┌──

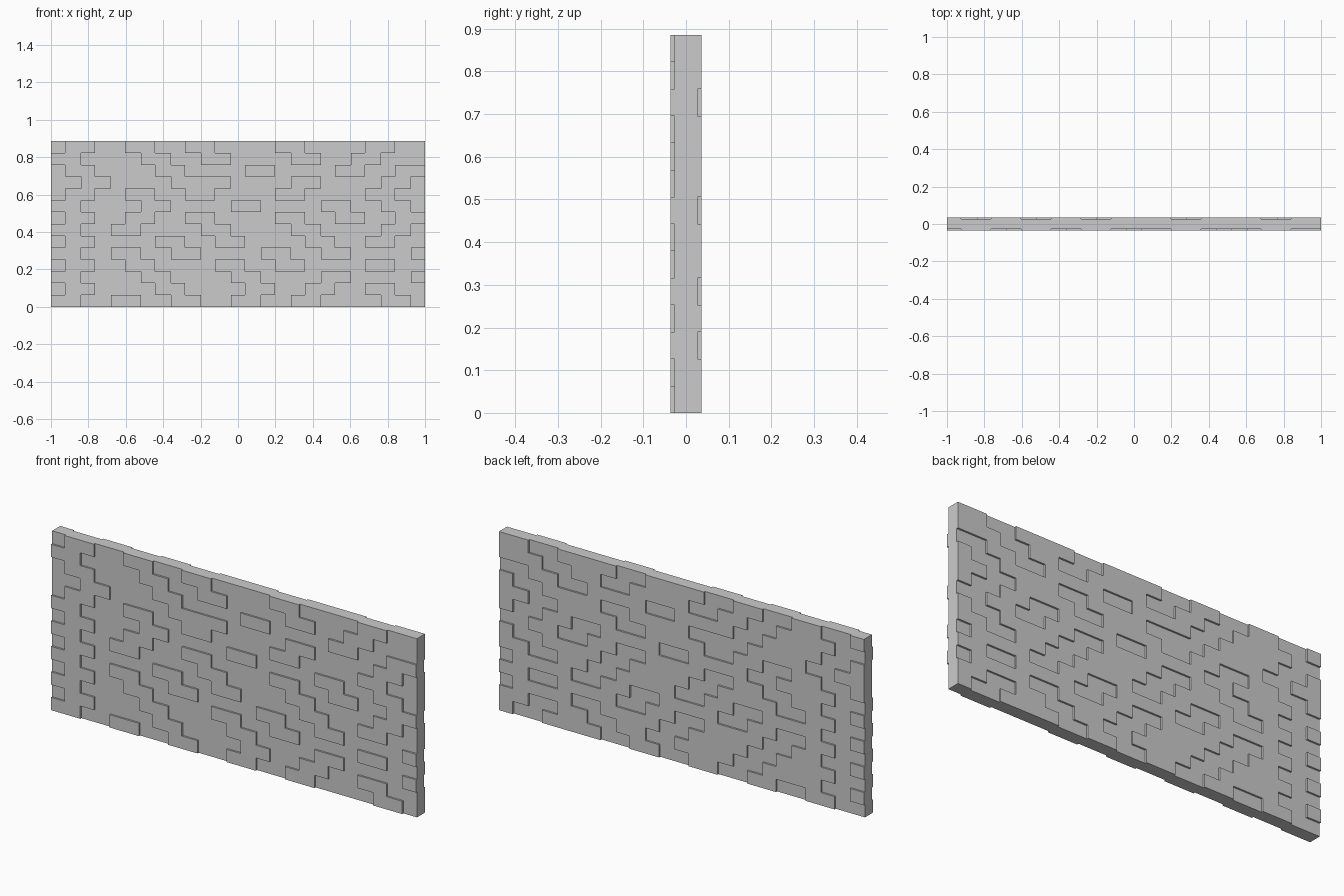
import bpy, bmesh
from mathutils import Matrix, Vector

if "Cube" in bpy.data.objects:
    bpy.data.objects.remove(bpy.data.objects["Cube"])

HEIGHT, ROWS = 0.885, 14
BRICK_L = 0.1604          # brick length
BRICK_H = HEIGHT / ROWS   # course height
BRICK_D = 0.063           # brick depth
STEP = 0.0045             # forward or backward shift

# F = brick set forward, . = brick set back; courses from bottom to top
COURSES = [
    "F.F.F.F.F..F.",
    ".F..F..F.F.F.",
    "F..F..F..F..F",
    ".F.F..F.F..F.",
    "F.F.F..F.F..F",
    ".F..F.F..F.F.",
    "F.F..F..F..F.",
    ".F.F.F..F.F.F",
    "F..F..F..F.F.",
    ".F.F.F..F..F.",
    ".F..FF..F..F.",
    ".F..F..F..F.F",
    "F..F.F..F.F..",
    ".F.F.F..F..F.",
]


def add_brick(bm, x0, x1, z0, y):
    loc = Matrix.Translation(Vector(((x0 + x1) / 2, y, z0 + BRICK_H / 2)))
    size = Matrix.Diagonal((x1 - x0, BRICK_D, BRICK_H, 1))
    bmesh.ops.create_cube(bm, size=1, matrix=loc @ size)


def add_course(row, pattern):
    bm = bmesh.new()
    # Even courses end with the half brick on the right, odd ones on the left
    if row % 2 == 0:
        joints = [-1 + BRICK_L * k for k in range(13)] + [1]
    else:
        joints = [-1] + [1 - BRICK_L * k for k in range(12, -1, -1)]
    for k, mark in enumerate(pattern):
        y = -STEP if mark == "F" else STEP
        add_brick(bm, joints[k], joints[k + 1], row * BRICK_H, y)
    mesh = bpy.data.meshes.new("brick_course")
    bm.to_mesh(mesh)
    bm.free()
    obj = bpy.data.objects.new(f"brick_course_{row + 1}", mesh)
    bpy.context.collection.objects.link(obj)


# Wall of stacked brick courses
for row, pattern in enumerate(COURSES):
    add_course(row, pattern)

└──

## BRIEF:
Return the full set of lines above word for word and with no pictures.

## EXERCISE RESULT:
import bpy, bmesh
from mathutils import Matrix, Vector

if "Cube" in bpy.data.objects:
    bpy.data.objects.remove(bpy.data.objects["Cube"])

HEIGHT, ROWS = 0.885, 14
BRICK_L = 0.1604          # brick length
BRICK_H = HEIGHT / ROWS   # course height
BRICK_D = 0.063           # brick depth
STEP = 0.0045             # forward or backward shift

# F = brick set forward, . = brick set back; courses from bottom to top
COURSES = [
    "F.F.F.F.F..F.",
    ".F..F..F.F.F.",
    "F..F..F..F..F",
    ".F.F..F.F..F.",
    "F.F.F..F.F..F",
    ".F..F.F..F.F.",
    "F.F..F..F..F.",
    ".F.F.F..F.F.F",
    "F..F..F..F.F.",
    ".F.F.F..F..F.",
    ".F..FF..F..F.",
    ".F..F..F..F.F",
    "F..F.F..F.F..",
    ".F.F.F..F..F.",
]


def add_brick(bm, x0, x1, z0, y):
    loc = Matrix.Translation(Vector(((x0 + x1) / 2, y, z0 + BRICK_H / 2)))
    size = Matrix.Diagonal((x1 - x0, BRICK_D, BRICK_H, 1))
    bmesh.ops.create_cube(bm, size=1, matrix=loc @ size)


def add_course(row, pattern):
    bm = bmesh.new()
    # Even courses end with the half brick on the right, odd ones on the left
    if row % 2 == 0:
        joints = [-1 + BRICK_L * k for k in range(13)] + [1]
    else:
        joints = [-1] + [1 - BRICK_L * k for k in range(12, -1, -1)]
    for k, mark in enumerate(pattern):
        y = -STEP if mark == "F" else STEP
        add_brick(bm, joints[k], joints[k + 1], row * BRICK_H, y)
    mesh = bpy.data.meshes.new("brick_course")
    bm.to_mesh(mesh)
    bm.free()
    obj = bpy.data.objects.new(f"brick_course_{row + 1}", mesh)
    bpy.context.collection.objects.link(obj)


# Wall of stacked brick courses
for row, pattern in enumerate(COURSES):
    add_course(row, pattern)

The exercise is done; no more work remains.